The course was different in this 2017 iteration. These first 20 miles were a loop that came back to the start/finish.  This section was all paved save for a few short stints of single track and mostly flat.  I undoubtedly went out too hard for a 100.  "This pace feels easy" was the wrong thing to tell myself regardless of terrain.  I jumped into that sugar burning zone too soon and would come to regret it later.

The next 20 or so miles hopped on some jeep type roads, single track, and a few hilly paved sections.  There were various places along the course with inconsistent marking that were a problem for me throughout the day.  Apparently there was some course vandalism as well.  Multiple times I would see a bunch of markers then nothing for a long stretch.  I'd turn around to see where I may have messed up only to find another runner asking the same question.  We'd figure it out and get to the next place.  Overall this inconsistent flagging didn't have that big of an impact on my time, it was just frustrating to keep encountering almost the entire race.

A not frustrating part of the course was how easy crew access was.  There were huge parking lots right off the road with close access to a town.  This made for straightforward crewing and access which is nice because it rained all day.  Crewing in less than ideal weather is not fun so making the logistics a easier and simple makes the day a little easier for those waiting around.  On top of that the aid stations were great.  Very helpful, fun, and loaded with food options.

Crew help from Jordan

The course shares a few spots with the Western States 100 but stays out of the big stuff.  There is only about 10k feet of gain for this whole thing.  It comes at you weird though.  The front 20 are pretty flat. The next 25 or so rolls with a pop here and there. The middle 30 have most of the meat.  The last 25 roll as well.  That faster running early along with a lack of taking care of myself properly hit me pretty hard around the 100k mark and I never really got it back.  There was a whole lot of walking on the back half that probably could have been avoided with a little more care up front.
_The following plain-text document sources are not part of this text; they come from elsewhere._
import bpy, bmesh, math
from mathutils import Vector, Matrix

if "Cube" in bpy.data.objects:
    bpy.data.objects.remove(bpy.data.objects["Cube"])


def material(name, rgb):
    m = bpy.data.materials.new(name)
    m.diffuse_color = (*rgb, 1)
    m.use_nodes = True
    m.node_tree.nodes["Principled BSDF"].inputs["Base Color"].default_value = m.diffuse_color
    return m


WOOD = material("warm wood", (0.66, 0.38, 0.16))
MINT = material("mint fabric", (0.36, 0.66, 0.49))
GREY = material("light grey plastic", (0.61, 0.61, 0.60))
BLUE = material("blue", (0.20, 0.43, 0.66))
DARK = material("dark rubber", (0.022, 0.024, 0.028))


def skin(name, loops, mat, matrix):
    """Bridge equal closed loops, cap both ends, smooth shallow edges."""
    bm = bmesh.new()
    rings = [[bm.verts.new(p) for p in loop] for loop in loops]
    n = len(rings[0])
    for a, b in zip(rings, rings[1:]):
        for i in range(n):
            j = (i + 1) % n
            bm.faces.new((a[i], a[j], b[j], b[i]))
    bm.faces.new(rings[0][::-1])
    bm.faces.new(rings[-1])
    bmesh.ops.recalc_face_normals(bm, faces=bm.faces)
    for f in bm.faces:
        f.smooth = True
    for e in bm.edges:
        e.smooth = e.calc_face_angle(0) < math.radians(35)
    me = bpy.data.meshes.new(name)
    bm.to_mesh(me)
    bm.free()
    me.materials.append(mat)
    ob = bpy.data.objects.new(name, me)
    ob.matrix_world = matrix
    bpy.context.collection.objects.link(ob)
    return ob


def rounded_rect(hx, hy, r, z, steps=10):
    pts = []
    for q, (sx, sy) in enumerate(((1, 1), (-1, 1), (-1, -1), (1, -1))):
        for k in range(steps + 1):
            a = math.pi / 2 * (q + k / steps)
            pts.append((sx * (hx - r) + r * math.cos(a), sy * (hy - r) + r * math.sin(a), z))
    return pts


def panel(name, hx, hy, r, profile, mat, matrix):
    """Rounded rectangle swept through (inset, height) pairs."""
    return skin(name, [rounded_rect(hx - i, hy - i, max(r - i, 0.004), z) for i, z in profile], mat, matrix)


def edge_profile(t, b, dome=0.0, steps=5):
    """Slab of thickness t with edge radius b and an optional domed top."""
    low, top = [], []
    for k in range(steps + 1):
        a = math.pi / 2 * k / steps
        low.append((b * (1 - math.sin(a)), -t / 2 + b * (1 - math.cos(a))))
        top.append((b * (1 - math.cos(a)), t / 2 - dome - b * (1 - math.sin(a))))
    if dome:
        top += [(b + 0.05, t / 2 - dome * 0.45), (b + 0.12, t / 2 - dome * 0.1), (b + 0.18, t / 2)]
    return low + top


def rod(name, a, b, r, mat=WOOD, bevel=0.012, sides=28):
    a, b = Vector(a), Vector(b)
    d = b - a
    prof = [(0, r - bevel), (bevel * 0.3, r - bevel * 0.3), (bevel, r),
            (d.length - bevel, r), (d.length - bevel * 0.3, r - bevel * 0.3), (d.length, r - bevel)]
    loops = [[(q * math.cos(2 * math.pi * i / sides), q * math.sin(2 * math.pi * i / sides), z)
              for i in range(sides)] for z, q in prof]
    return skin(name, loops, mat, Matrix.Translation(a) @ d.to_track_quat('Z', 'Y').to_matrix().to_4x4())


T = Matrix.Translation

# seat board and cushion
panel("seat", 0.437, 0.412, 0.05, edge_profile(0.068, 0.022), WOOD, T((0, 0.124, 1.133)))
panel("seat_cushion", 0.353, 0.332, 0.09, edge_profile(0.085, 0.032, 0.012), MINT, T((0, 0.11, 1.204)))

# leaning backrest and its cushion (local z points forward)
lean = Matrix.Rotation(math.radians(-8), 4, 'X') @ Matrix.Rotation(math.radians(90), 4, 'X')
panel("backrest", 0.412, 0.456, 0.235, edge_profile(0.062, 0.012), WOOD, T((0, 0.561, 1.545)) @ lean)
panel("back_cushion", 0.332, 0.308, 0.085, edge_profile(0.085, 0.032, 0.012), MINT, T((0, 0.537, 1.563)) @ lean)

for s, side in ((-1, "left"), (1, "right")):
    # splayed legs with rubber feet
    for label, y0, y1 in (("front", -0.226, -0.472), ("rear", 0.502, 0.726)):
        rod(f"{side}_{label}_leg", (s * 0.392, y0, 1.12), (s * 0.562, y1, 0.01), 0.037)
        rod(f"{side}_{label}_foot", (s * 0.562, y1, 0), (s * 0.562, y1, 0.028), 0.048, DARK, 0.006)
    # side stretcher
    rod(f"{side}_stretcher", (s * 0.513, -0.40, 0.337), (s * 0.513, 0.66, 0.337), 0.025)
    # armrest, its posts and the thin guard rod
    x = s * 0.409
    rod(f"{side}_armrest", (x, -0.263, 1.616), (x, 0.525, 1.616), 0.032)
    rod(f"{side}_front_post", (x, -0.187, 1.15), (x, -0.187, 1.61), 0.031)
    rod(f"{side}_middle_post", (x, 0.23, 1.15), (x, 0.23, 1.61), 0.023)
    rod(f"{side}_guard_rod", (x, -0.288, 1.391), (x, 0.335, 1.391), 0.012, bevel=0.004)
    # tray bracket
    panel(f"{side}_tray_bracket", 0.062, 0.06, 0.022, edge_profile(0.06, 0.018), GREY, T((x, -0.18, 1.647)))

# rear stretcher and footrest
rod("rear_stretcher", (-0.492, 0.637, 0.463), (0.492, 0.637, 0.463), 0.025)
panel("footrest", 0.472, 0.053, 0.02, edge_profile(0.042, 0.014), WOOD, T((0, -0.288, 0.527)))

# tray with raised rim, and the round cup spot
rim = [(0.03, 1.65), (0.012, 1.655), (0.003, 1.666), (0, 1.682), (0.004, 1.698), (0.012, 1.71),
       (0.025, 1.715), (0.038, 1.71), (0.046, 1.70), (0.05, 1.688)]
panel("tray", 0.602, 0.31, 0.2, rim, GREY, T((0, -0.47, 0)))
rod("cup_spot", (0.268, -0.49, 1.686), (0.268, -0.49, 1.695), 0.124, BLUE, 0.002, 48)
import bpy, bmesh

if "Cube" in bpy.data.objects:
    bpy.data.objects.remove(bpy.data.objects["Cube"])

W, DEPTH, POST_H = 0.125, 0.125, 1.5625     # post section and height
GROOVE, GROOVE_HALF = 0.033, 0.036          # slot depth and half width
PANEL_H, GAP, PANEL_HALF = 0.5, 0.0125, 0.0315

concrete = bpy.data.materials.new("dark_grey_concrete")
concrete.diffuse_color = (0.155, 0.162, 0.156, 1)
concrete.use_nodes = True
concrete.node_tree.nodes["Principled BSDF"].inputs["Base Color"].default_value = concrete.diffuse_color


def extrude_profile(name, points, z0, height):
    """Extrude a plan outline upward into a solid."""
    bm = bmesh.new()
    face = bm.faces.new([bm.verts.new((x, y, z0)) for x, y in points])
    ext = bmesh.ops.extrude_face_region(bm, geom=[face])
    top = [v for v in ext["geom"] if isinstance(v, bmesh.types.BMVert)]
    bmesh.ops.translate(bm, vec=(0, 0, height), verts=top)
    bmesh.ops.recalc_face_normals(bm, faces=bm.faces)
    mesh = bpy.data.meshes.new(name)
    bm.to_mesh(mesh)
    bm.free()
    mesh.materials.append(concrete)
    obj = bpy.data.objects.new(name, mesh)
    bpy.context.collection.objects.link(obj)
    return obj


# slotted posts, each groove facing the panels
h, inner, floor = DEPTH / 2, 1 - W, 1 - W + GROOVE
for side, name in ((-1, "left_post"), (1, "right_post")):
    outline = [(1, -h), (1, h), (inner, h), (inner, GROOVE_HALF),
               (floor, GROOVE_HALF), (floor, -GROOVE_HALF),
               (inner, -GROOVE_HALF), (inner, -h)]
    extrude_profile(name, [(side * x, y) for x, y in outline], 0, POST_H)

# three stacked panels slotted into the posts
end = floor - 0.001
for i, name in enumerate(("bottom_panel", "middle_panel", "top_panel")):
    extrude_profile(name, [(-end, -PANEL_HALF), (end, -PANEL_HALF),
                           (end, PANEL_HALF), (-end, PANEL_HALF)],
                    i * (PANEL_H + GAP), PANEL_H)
The last 25 were a mix of low energy and some puking here and there.  Looking back, I really let my electrolytes get low and just couldn't really get it back together.  Regardless, I finished 100 miler number 10 in 21:33.  I checked a lot of the "standard issues 100 miler".  I ran too fast, I got turned around a few times, it rained all day, vomiting, I walked way more than I wanted, I recieved great help from friends getting me through it.  Looking forward to #11.